• DESCRIPTION OF THE TASK: Give back exactly the lines of the material below that start at the line containing "# Inside walls and floor" and end at the line containing "# Thick rim with blunt corners", and no others.

• AVAILABLE DATA:
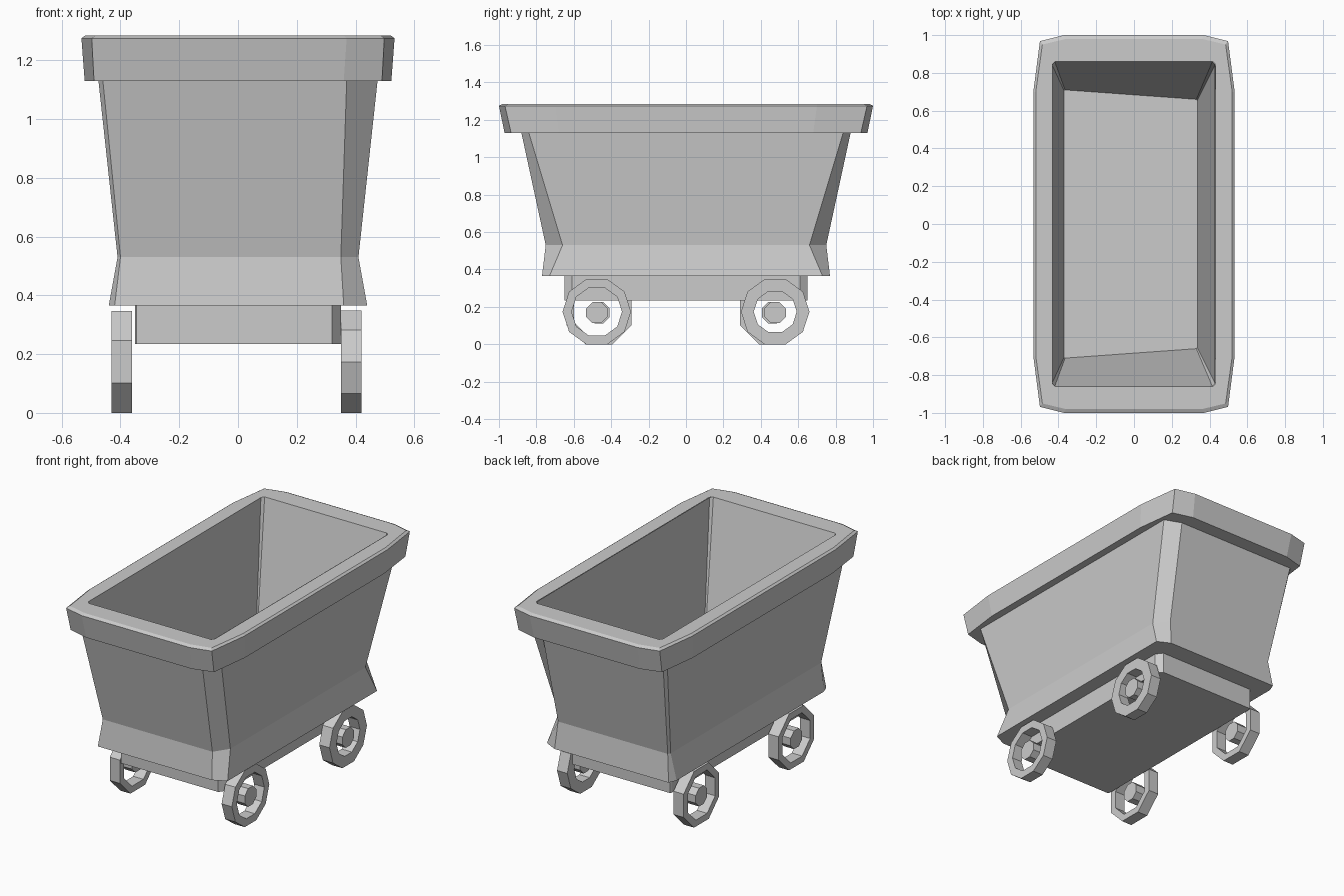
import bpy, bmesh
from math import cos, sin, pi

if "Cube" in bpy.data.objects:
    bpy.data.objects.remove(bpy.data.objects["Cube"])


def mesh_object(name, bm):
    me = bpy.data.meshes.new(name)
    bm.to_mesh(me)
    bm.free()
    ob = bpy.data.objects.new(name, me)
    bpy.context.collection.objects.link(ob)
    return ob


def ring(z, right, left):
    """Outline from the back-right and back-left corners (side to end), mirrored to the front."""
    pts = list(right) + [(-x, y) for x, y in reversed(left)]
    pts += [(-x, -y) for x, y in left] + [(x, -y) for x, y in reversed(right)]
    return [(x, y, z) for x, y in pts]


def loft(name, rings, cap_first=False, cap_last=False):
    bm = bmesh.new()
    vs = [[bm.verts.new(p) for p in r] for r in rings]
    n = len(vs[0])
    for a, b in zip(vs, vs[1:]):
        for i in range(n):
            j = (i + 1) % n
            bm.faces.new((a[i], a[j], b[j], b[i]))
    if cap_first:
        bm.faces.new(vs[0][::-1])
    if cap_last:
        bm.faces.new(vs[-1])
    return mesh_object(name, bm)


# Tub outer walls, flaring outwards above a skirt
loft("tub", [
    ring(0.365, [(0.44, 0.73), (0.36, 0.77)], [(0.44, 0.72), (0.42, 0.77)]),
    ring(0.53, [(0.41, 0.66), (0.35, 0.75)], [(0.41, 0.735), (0.40, 0.75)]),
    ring(1.13, [(0.475, 0.84), (0.37, 0.88)], [(0.475, 0.86), (0.46, 0.88)]),
], cap_first=True)

# Inside walls and floor
loft("tub_lining", [
    ring(1.285, [(0.43, 0.845), (0.415, 0.86)], [(0.435, 0.845), (0.42, 0.86)]),
    ring(0.52, [(0.335, 0.655), (0.33, 0.66)], [(0.37, 0.705), (0.365, 0.71)]),
], cap_last=True)

# Thick rim with blunt corners
under = [(0.46, 0.65), (0.455, 0.83), (0.35, 0.86)]
low = [(0.522, 0.68), (0.49, 0.935), (0.36, 0.97)]
top = [(0.533, 0.70), (0.498, 0.968), (0.37, 1.0)]
crest = [(0.52, 0.70), (0.485, 0.95), (0.36, 0.98)]
lip = [(0.432, 0.60), (0.432, 0.845), (0.417, 0.86)]
loft("rim", [ring(z, c, c) for z, c in
             ((1.13, under), (1.13, low), (1.275, top), (1.285, crest), (1.285, lip))])

# Underframe
frame = [(0.35, 0.61), (0.32, 0.65)], [(0.35, 0.64), (0.345, 0.65)]
loft("underframe", [ring(0.235, *frame), ring(0.37, *frame)], True, True)


def circle(x, y, z, r, n):
    # flat-topped polygon in the wheel plane
    start = pi / 2 + pi / n
    return [(x, y + r * cos(start + 2 * pi * i / n), z + r * sin(start + 2 * pi * i / n))
            for i in range(n)]


def wheel(name, x0, x1, y, outer, inner, sides):
    z = outer * cos(pi / sides)
    o0, o1 = circle(x0, y, z, outer, sides), circle(x1, y, z, outer, sides)
    i0, i1 = circle(x0, y, z, inner, sides), circle(x1, y, z, inner, sides)
    loft(name + "_tyre", [i0, o0, o1, i1, i0])
    loft(name + "_hub", [circle(x0, y, z - 0.005, 0.061, 8), circle(x1, y, z - 0.005, 0.061, 8)],
         True, True)


# Four wheels, ten-sided on the right and eight-sided on the left
wheel("front_right_wheel", 0.35, 0.42, -0.477, 0.183, 0.135, 10)
wheel("back_right_wheel", 0.35, 0.42, 0.477, 0.183, 0.115, 10)
wheel("front_left_wheel", -0.43, -0.36, -0.465, 0.188, 0.145, 8)
wheel("back_left_wheel", -0.43, -0.36, 0.463, 0.188, 0.145, 8)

• EXERCISE OUTPUT:
# Inside walls and floor
loft("tub_lining", [
    ring(1.285, [(0.43, 0.845), (0.415, 0.86)], [(0.435, 0.845), (0.42, 0.86)]),
    ring(0.52, [(0.335, 0.655), (0.33, 0.66)], [(0.37, 0.705), (0.365, 0.71)]),
], cap_last=True)

# Thick rim with blunt corners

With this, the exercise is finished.